State Allocates $125,000 to Speech Clinic
Dozens of graduate students at NMSU’s speech and hearing center are going out into the real world soon.
They’ll work to help people who have trouble speaking or hearing.
They’ve learned to use equipment specifically designed for that at NMSU. Every one of the speech rooms in this building now has a computerized speech lab and the center is specifically equipped to work with patients with a cleft palate.
Tenecia Yeboah is the Coordinator of Clinical Services at the Speech and Hearing Center.
“We can say that we’re not just adequately, but very well equipped here in the center in comparison to other centers nationwide.”
To find out, I tried out some of the equipment with a group of graduate students who know more about it than me.
One device tracks whether vocal patterns come more from your mouth or your nose.
The sentences sound strange, but the words typically come more from the mouth or nose, unless there’s an abnormality – which the graduate students are trained to find in a graph that plots the sounds.
Another machine can look right at the source of a speaking problem with a tiny camera that looks at the vocal chords as they move.
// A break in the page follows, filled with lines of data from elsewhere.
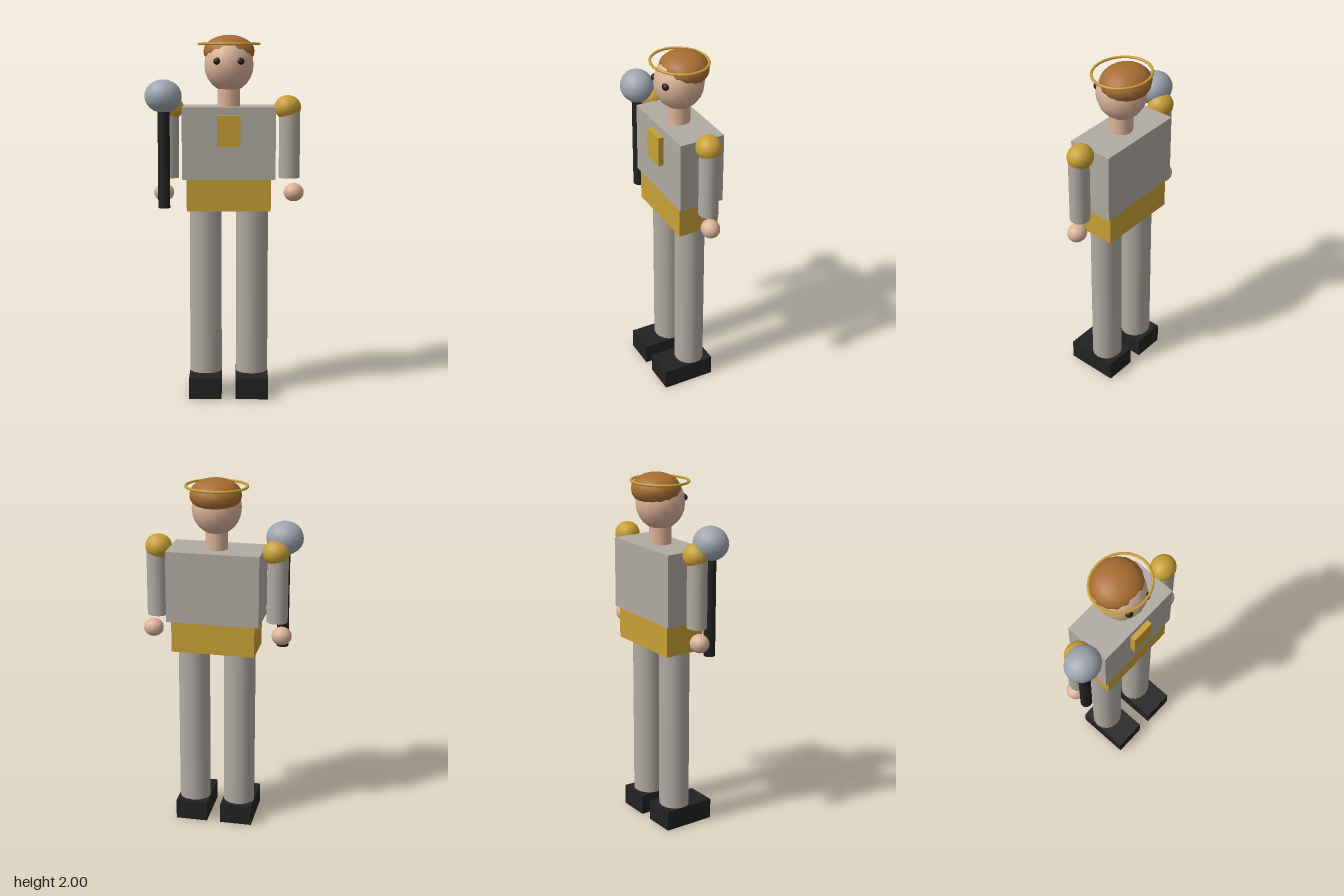
import * as THREE from 'three';

const paint = (name, color) => {
  const m = new THREE.MeshStandardMaterial({ color });
  m.name = name;
  return m;
};

export function createModel() {
  const cloth = paint('grey cloth', 0xb0aba2);
  const gold = paint('gold', 0xc8a036);
  const skin = paint('skin', 0xdcb398);
  const hairBrown = paint('brown hair', 0xa86d32);
  const steel = paint('steel', 0x9fa5b0);
  const black = paint('black', 0x222222);

  // The body's own middle lies slightly beside the origin
  const CX = 0.02, CZ = -0.018;
  const model = new THREE.Group();
  model.name = 'figure';

  const add = (name, geometry, material, x, y, z) => {
    const mesh = new THREE.Mesh(geometry, material);
    mesh.name = name;
    mesh.position.set(x, y, z);
    model.add(mesh);
    return mesh;
  };
  const box = (name, mat, w, h, d, x, y, z) =>
    add(name, new THREE.BoxGeometry(w, h, d), mat, x, y, z);
  const ball = (name, mat, rx, ry, rz, x, y, z) =>
    add(name, new THREE.SphereGeometry(1, 16, 12).scale(rx, ry, rz), mat, x, y, z);
  const post = (name, mat, rx, rz, y0, y1, x, z) =>
    add(name, new THREE.CylinderGeometry(1, 1, y1 - y0, 16).scale(rx, 1, rz), mat, x, (y0 + y1) / 2, z);

  // Torso, belt and chest plate
  box('torso', cloth, 0.51, 0.395, 0.254, CX, 1.4125, -0.02);
  box('belt', gold, 0.46, 0.175, 0.234, CX, 1.1275, CZ);
  box('chestPlate', gold, 0.127, 0.167, 0.04, CX, 1.4835, 0.117);

  // Limbs, mirrored about the body's middle
  for (const [side, s] of [['left', 1], ['right', -1]]) {
    post(side + 'Leg', cloth, 0.089, 0.082, 0.11, 1.045, CX + s * 0.129, -0.016);
    box(side + 'Foot', black, 0.18, 0.115, 0.298, CX + s * 0.129, 0.0575, 0.029);
    post(side + 'Arm', cloth, 0.058, 0.053, 1.215, 1.6, CX + s * 0.334, -0.016);
    ball(side + 'Shoulder', gold, 0.074, 0.068, 0.068, CX + s * 0.323, 1.603, CZ);
    ball(side + 'Hand', skin, 0.056, 0.051, 0.051, CX + s * 0.36, 1.133, -0.016);
    ball(side + 'Eye', black, 0.022, 0.02, 0.02, CX + s * 0.062, 1.857, 0.092);
  }

  // Neck, head and hair
  post('neck', skin, 0.062, 0.06, 1.6, 1.73, CX, CZ);
  ball('head', skin, 0.135, 0.148, 0.135, CX, 1.836, CZ);
  ball('hair', hairBrown, 0.141, 0.089, 0.133, CX, 1.909, -0.046);

  // Halo ring around the top of the head
  const ring = new THREE.TorusGeometry(0.15, 0.007, 8, 24).rotateX(Math.PI / 2).scale(1.1, 1, 1);
  add('halo', ring, gold, CX, 1.95, -0.02);

  // Mace held in the right hand
  post('maceShaft', black, 0.033, 0.031, 1.054, 1.66, -0.336, 0.052);
  ball('maceHead', steel, 0.102, 0.091, 0.092, -0.338, 1.668, 0.052);

  return model;
}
New Mexico senate pro tem Mary Kay Papen, has a personal connection to the clinic – as a grandmother.
“James, who’s 8 and he has three markers for autism and that really sent me on the road of looking at it. There’s nothing like walking in the shoes of something that affects someone in your family, particularly your grandchildren and your children that calls you to the service of doing what you need to do.”
Senator Papen allocated $75,000 of the state budget to go towards the clinic.
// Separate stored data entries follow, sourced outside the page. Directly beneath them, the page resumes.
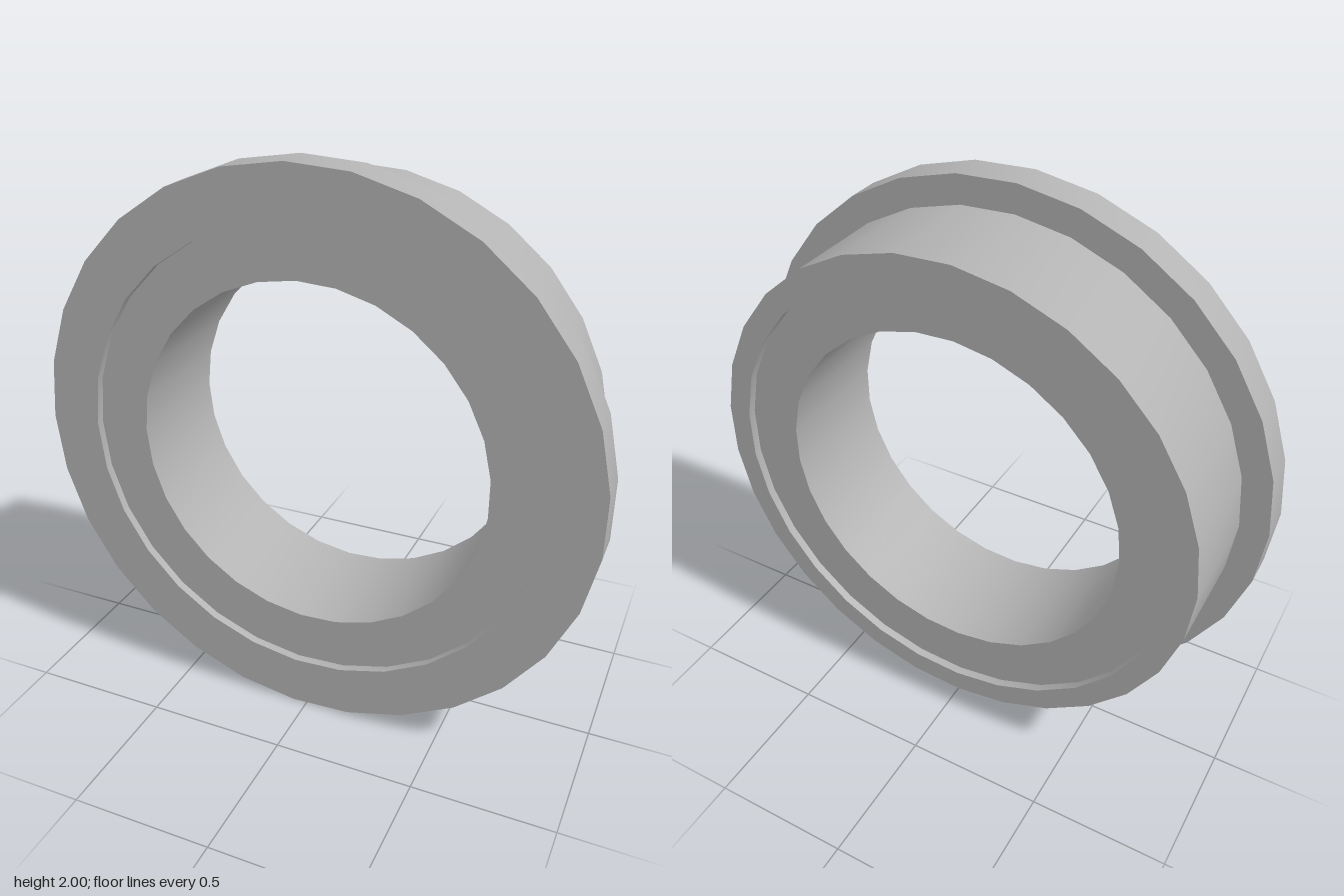
import * as THREE from 'three';
import { toCreasedNormals } from 'three/addons/utils/BufferGeometryUtils.js';

const SIDES = 29;
const FRONT = 0.255;       // half depth of the outer ring
const RECESS = 0.225;      // half depth of the inner ring
const SEAM = 0.815;        // radius where the two rings meet
const BORE = 0.63;

// Revolves a [radius, z] profile around the z axis, keeping its edges sharp
function ring(name, profile, material) {
  const points = profile.map(([r, z]) => new THREE.Vector2(r, z));
  const geometry = new THREE.LatheGeometry(points, SIDES, -Math.PI / 2);
  geometry.rotateX(Math.PI / 2);
  const mesh = new THREE.Mesh(toCreasedNormals(geometry, 0.5), material);
  mesh.name = name;
  return mesh;
}

export function createModel() {
  const steel = new THREE.MeshStandardMaterial({ color: 0xb3b3b3 });
  steel.name = 'grey steel';

  const model = new THREE.Group();
  model.name = 'flangedBearing';

  // Outer ring with the wide flange at the front
  model.add(ring('flangedOuterRing', [
    [SEAM, -RECESS], [SEAM, -FRONT], [0.9, -FRONT], [0.9, 0.13],
    [1.0015, 0.13], [1.0015, FRONT], [SEAM, FRONT], [SEAM, RECESS],
  ], steel));

  // Slightly recessed inner ring with the bore
  model.add(ring('innerRing', [
    [SEAM, RECESS], [BORE, RECESS], [BORE, -RECESS], [SEAM, -RECESS],
  ], steel));

  model.position.set(0.003, 1, 0);
  return model;
}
“I want to thank the governor for not vetoing it.”
In addition to the $75,000, Mary Kay Papen and state legislators secured another $50,000 for the center.
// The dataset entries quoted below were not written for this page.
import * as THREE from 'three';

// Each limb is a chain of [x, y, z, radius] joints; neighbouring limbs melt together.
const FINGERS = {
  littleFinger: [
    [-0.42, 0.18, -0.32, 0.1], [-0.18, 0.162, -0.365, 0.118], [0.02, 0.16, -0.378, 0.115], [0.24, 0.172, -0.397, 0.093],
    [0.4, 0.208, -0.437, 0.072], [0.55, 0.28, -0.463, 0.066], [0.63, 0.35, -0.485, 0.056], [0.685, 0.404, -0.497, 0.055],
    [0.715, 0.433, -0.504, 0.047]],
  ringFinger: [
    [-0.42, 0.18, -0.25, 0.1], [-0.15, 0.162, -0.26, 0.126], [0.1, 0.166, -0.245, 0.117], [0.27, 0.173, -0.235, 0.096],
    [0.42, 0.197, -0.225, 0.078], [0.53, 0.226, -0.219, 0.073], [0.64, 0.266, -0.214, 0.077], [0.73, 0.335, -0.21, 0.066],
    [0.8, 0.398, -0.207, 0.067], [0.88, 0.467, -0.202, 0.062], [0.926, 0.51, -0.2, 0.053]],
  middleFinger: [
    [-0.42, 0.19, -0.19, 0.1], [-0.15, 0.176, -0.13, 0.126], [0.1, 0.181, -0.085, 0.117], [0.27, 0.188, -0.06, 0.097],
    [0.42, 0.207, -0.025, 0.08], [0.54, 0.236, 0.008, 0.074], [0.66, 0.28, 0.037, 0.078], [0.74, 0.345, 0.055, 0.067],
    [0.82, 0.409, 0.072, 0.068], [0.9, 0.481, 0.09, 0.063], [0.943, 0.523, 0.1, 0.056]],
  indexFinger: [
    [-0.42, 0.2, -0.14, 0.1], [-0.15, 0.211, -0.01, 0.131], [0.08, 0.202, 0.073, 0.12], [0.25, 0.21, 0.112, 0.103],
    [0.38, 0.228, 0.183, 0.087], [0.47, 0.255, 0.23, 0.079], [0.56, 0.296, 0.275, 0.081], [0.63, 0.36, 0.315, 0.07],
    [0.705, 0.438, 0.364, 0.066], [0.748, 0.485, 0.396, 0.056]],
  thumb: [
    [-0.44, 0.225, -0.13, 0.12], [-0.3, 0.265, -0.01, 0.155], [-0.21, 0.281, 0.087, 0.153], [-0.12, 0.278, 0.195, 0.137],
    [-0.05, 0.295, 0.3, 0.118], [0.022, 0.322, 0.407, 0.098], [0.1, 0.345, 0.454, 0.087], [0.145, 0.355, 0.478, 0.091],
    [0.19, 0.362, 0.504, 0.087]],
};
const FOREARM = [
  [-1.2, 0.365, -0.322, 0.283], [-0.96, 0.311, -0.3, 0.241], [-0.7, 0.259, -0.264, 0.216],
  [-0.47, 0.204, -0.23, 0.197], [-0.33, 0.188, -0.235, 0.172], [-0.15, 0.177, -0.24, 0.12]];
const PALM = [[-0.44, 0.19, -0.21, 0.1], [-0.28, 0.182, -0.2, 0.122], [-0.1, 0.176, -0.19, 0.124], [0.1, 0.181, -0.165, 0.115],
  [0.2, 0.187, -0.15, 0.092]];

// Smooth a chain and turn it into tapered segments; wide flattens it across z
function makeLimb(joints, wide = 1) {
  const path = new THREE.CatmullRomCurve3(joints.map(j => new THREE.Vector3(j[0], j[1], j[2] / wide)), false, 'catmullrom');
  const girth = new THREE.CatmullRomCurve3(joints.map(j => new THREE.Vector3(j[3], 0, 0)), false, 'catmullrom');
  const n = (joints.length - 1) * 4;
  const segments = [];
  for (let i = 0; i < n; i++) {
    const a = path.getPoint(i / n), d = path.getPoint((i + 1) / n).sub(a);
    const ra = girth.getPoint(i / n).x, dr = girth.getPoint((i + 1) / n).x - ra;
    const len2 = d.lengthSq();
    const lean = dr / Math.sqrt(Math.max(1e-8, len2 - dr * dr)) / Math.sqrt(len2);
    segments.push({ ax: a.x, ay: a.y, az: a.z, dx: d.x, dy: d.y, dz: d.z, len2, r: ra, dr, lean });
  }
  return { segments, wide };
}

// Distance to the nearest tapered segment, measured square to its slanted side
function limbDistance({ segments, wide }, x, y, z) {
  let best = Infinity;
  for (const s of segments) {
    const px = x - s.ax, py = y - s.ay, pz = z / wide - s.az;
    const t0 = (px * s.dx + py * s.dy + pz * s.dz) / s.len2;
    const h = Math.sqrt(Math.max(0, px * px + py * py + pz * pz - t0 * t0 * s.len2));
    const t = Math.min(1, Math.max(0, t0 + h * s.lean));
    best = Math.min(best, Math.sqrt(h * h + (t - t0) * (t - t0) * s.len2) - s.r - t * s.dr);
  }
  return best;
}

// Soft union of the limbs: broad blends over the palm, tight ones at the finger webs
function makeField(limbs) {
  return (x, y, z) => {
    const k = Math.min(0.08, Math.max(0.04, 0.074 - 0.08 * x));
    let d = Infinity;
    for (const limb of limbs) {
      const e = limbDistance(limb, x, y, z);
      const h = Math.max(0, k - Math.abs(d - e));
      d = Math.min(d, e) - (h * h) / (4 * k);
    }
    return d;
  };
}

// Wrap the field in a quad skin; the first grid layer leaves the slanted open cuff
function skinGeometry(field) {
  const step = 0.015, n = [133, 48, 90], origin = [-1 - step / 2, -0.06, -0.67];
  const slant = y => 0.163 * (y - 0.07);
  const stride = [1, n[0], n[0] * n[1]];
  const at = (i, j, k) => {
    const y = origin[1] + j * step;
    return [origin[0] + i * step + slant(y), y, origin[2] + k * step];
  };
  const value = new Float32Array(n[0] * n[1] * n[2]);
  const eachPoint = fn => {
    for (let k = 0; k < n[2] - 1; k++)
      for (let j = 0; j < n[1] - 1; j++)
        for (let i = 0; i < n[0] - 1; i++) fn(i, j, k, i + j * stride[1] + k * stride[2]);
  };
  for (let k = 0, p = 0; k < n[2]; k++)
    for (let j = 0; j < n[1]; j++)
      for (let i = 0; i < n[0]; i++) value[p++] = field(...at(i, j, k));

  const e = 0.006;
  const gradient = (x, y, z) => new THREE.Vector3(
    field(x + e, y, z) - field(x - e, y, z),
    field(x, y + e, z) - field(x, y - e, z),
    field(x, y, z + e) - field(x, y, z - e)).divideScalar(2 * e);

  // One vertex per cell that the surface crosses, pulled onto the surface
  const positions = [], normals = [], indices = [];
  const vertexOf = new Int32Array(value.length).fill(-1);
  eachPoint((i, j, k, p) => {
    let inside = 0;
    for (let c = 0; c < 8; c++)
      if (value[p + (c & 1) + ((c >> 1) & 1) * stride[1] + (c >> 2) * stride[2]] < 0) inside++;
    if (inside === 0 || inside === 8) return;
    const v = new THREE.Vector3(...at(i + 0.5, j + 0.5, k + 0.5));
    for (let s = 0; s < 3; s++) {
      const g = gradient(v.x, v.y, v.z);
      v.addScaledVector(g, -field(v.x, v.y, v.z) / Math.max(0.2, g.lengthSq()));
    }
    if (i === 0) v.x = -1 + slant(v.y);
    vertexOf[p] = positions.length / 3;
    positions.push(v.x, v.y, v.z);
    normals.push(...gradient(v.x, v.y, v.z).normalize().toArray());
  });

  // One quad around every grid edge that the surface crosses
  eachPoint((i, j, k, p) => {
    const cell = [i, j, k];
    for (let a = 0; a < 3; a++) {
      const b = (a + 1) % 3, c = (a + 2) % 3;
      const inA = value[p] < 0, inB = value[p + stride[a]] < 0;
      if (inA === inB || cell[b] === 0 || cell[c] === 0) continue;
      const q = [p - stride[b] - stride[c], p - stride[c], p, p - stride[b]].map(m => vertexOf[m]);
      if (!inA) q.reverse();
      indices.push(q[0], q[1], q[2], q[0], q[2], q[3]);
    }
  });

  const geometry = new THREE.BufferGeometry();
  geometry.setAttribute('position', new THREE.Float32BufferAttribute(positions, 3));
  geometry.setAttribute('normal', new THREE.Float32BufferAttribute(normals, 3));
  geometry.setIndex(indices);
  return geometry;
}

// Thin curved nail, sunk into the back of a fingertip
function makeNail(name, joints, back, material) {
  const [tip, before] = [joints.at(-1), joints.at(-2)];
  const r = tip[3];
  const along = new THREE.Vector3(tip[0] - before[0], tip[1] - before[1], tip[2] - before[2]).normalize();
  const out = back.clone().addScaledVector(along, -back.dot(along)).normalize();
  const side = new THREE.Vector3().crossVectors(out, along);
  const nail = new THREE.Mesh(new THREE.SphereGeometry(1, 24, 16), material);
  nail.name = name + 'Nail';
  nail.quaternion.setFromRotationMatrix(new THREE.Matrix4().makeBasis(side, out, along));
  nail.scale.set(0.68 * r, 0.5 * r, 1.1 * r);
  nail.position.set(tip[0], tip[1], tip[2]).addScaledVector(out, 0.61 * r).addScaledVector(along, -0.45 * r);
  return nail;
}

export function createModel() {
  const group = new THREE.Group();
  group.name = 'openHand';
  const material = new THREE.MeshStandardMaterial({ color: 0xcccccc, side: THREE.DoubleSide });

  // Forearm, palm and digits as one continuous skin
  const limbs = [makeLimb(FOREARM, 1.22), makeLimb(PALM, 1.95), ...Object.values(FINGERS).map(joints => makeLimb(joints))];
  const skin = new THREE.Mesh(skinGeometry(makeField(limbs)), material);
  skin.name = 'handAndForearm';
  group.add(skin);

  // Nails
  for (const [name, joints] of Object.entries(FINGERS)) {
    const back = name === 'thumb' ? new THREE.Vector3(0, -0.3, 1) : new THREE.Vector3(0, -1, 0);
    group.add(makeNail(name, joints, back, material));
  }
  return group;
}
Dr. Marlene Salas-Provance is the department head for Special Education and Communication Disorders at NMSU.
“I know that those capital outlay monies are monies that the people of New Mexico are giving us to help others and when we heard that we got another $50,000, I thought well, we can help so many more people,”
She says the extra money will go into the community.
It’s a program that benefits the community, but trains people who come here from all across the country.